▶ _INSTRUCTIONS TO FOLLOW_
Images stay out. Everything else in the records is repeated exactly.

▶ _DATA PROVIDED_
+===+
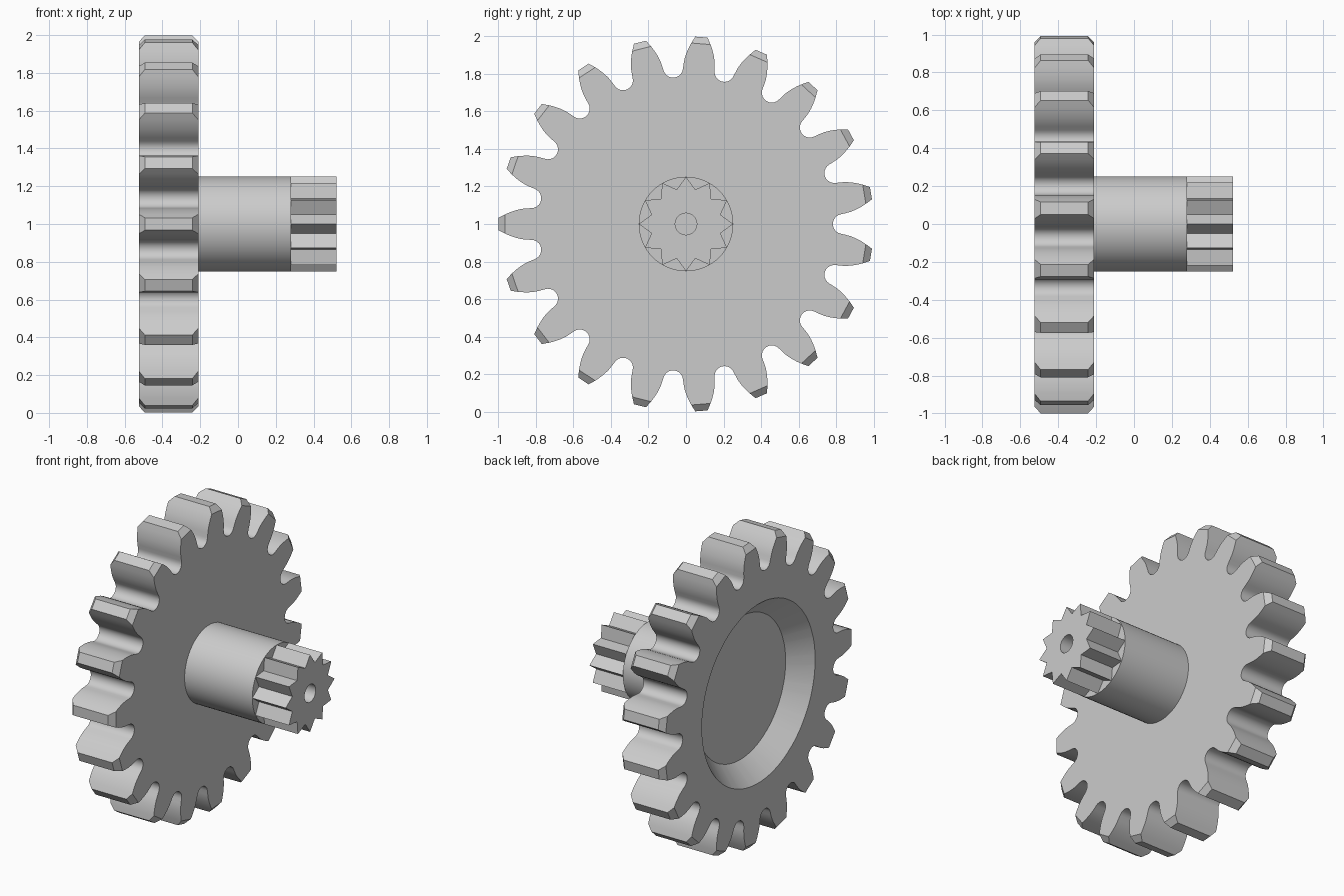
import bpy
import bmesh
from math import sin, cos, pi, tan, acos, sqrt, radians, atan2, hypot

old = bpy.data.objects.get("Cube")
if old:
    bpy.data.objects.remove(old, do_unlink=True)

grey = bpy.data.materials.new("light_grey")
grey.use_nodes = True
grey.diffuse_color = (0.6, 0.6, 0.6, 1)
grey.node_tree.nodes["Principled BSDF"].inputs["Base Color"].default_value = (0.6, 0.6, 0.6, 1)

AXIS_Z = 1.0


def loft(name, rings):
    """Skin rings of (x, [(radius, angle), ...]) along the x axis and cap both ends."""
    bm = bmesh.new()
    loops = [[bm.verts.new((x, r * cos(a), AXIS_Z + r * sin(a))) for r, a in ring]
             for x, ring in rings]
    n = len(loops[0])
    for low, high in zip(loops, loops[1:]):
        for i in range(n):
            j = (i + 1) % n
            bm.faces.new((low[i], low[j], high[j], high[i]))
    bm.faces.new(loops[0])
    bm.faces.new(loops[-1])
    bmesh.ops.remove_doubles(bm, verts=bm.verts, dist=1e-4)
    bmesh.ops.recalc_face_normals(bm, faces=bm.faces)
    mesh = bpy.data.meshes.new(name)
    bm.to_mesh(mesh)
    bm.free()
    mesh.materials.append(grey)
    obj = bpy.data.objects.new(name, mesh)
    bpy.context.collection.objects.link(obj)
    bpy.ops.object.select_all(action='DESELECT')
    obj.select_set(True)
    bpy.context.view_layer.objects.active = obj
    bpy.ops.object.shade_smooth_by_angle(angle=radians(30))
    return obj


def circle(radius, angles):
    return [(radius, a) for a in angles]


# Tooth outline: involute flanks with round roots
TEETH = 19
TIP, CHAMFER_R, PITCH = 1.0, 0.965, 0.905
BASE = PITCH * cos(radians(20))
ROOT_CENTRE, ROOT_R = 0.836, 0.053


def involute(r):
    a = acos(min(1, BASE / r))
    return tan(a) - a


def half_angle(r):
    return pi / (2 * TEETH) + involute(PITCH) - involute(r)


flank = [(r, half_angle(r)) for r in (TIP, CHAMFER_R, 0.94, 0.91, 0.88, 0.855)]
root = []
for k in range(11):
    t = radians(-80 + 16 * k)
    u, v = ROOT_CENTRE - ROOT_R * cos(t), ROOT_R * sin(t)
    root.append((hypot(u, v), pi / TEETH + atan2(v, u)))
far_flank = [(r, 2 * pi / TEETH - a) for r, a in reversed(flank)]
one_tooth = flank + root + far_flank
outline = [(r, a + pi + 2 * pi * k / TEETH) for k in range(TEETH) for r, a in one_tooth]

# On the side faces the tips are cut back, which gives the chamfers
side = []
for k in range(TEETH):
    for r, a in one_tooth:
        if r > CHAMFER_R:
            a = half_angle(CHAMFER_R) if a < pi / TEETH else 2 * pi / TEETH - half_angle(CHAMFER_R)
            r = CHAMFER_R
        side.append((r, a + pi + 2 * pi * k / TEETH))
angles = [a for r, a in side]

# Toothed wheel with a tapered recess in its outer face
BACK, FRONT, BEVEL = -0.525, -0.21, 0.032
loft("toothed_wheel", [
    (BACK + 0.13, circle(0.466, angles)),
    (BACK, circle(0.585, angles)),
    (BACK, side),
    (BACK + BEVEL, outline),
    (FRONT - BEVEL, outline),
    (FRONT, side),
    (FRONT, circle(0.25, angles)),
])

# Round shaft
around = [2 * pi * i / 64 for i in range(64)]
SHAFT_END = 0.28
loft("shaft", [(FRONT - 0.02, circle(0.252, around)), (SHAFT_END, circle(0.252, around))])

# Star-shaped pinion with a centre bore
POINTS = 12
steps = [pi * i / POINTS for i in range(2 * POINTS)]
star = [(0.19 if i % 2 else 0.252, a) for i, a in enumerate(steps)]
loft("pinion", [
    (SHAFT_END, star),
    (0.522, star),
    (0.522, circle(0.058, steps)),
    (SHAFT_END + 0.01, circle(0.058, steps)),
])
+===+
▶ _TASK RESULT_
import bpy
import bmesh
from math import sin, cos, pi, tan, acos, sqrt, radians, atan2, hypot

old = bpy.data.objects.get("Cube")
if old:
    bpy.data.objects.remove(old, do_unlink=True)

grey = bpy.data.materials.new("light_grey")
grey.use_nodes = True
grey.diffuse_color = (0.6, 0.6, 0.6, 1)
grey.node_tree.nodes["Principled BSDF"].inputs["Base Color"].default_value = (0.6, 0.6, 0.6, 1)

AXIS_Z = 1.0


def loft(name, rings):
    """Skin rings of (x, [(radius, angle), ...]) along the x axis and cap both ends."""
    bm = bmesh.new()
    loops = [[bm.verts.new((x, r * cos(a), AXIS_Z + r * sin(a))) for r, a in ring]
             for x, ring in rings]
    n = len(loops[0])
    for low, high in zip(loops, loops[1:]):
        for i in range(n):
            j = (i + 1) % n
            bm.faces.new((low[i], low[j], high[j], high[i]))
    bm.faces.new(loops[0])
    bm.faces.new(loops[-1])
    bmesh.ops.remove_doubles(bm, verts=bm.verts, dist=1e-4)
    bmesh.ops.recalc_face_normals(bm, faces=bm.faces)
    mesh = bpy.data.meshes.new(name)
    bm.to_mesh(mesh)
    bm.free()
    mesh.materials.append(grey)
    obj = bpy.data.objects.new(name, mesh)
    bpy.context.collection.objects.link(obj)
    bpy.ops.object.select_all(action='DESELECT')
    obj.select_set(True)
    bpy.context.view_layer.objects.active = obj
    bpy.ops.object.shade_smooth_by_angle(angle=radians(30))
    return obj


def circle(radius, angles):
    return [(radius, a) for a in angles]


# Tooth outline: involute flanks with round roots
TEETH = 19
TIP, CHAMFER_R, PITCH = 1.0, 0.965, 0.905
BASE = PITCH * cos(radians(20))
ROOT_CENTRE, ROOT_R = 0.836, 0.053


def involute(r):
    a = acos(min(1, BASE / r))
    return tan(a) - a


def half_angle(r):
    return pi / (2 * TEETH) + involute(PITCH) - involute(r)


flank = [(r, half_angle(r)) for r in (TIP, CHAMFER_R, 0.94, 0.91, 0.88, 0.855)]
root = []
for k in range(11):
    t = radians(-80 + 16 * k)
    u, v = ROOT_CENTRE - ROOT_R * cos(t), ROOT_R * sin(t)
    root.append((hypot(u, v), pi / TEETH + atan2(v, u)))
far_flank = [(r, 2 * pi / TEETH - a) for r, a in reversed(flank)]
one_tooth = flank + root + far_flank
outline = [(r, a + pi + 2 * pi * k / TEETH) for k in range(TEETH) for r, a in one_tooth]

# On the side faces the tips are cut back, which gives the chamfers
side = []
for k in range(TEETH):
    for r, a in one_tooth:
        if r > CHAMFER_R:
            a = half_angle(CHAMFER_R) if a < pi / TEETH else 2 * pi / TEETH - half_angle(CHAMFER_R)
            r = CHAMFER_R
        side.append((r, a + pi + 2 * pi * k / TEETH))
angles = [a for r, a in side]

# Toothed wheel with a tapered recess in its outer face
BACK, FRONT, BEVEL = -0.525, -0.21, 0.032
loft("toothed_wheel", [
    (BACK + 0.13, circle(0.466, angles)),
    (BACK, circle(0.585, angles)),
    (BACK, side),
    (BACK + BEVEL, outline),
    (FRONT - BEVEL, outline),
    (FRONT, side),
    (FRONT, circle(0.25, angles)),
])

# Round shaft
around = [2 * pi * i / 64 for i in range(64)]
SHAFT_END = 0.28
loft("shaft", [(FRONT - 0.02, circle(0.252, around)), (SHAFT_END, circle(0.252, around))])

# Star-shaped pinion with a centre bore
POINTS = 12
steps = [pi * i / POINTS for i in range(2 * POINTS)]
star = [(0.19 if i % 2 else 0.252, a) for i, a in enumerate(steps)]
loft("pinion", [
    (SHAFT_END, star),
    (0.522, star),
    (0.522, circle(0.058, steps)),
    (SHAFT_END + 0.01, circle(0.058, steps)),
])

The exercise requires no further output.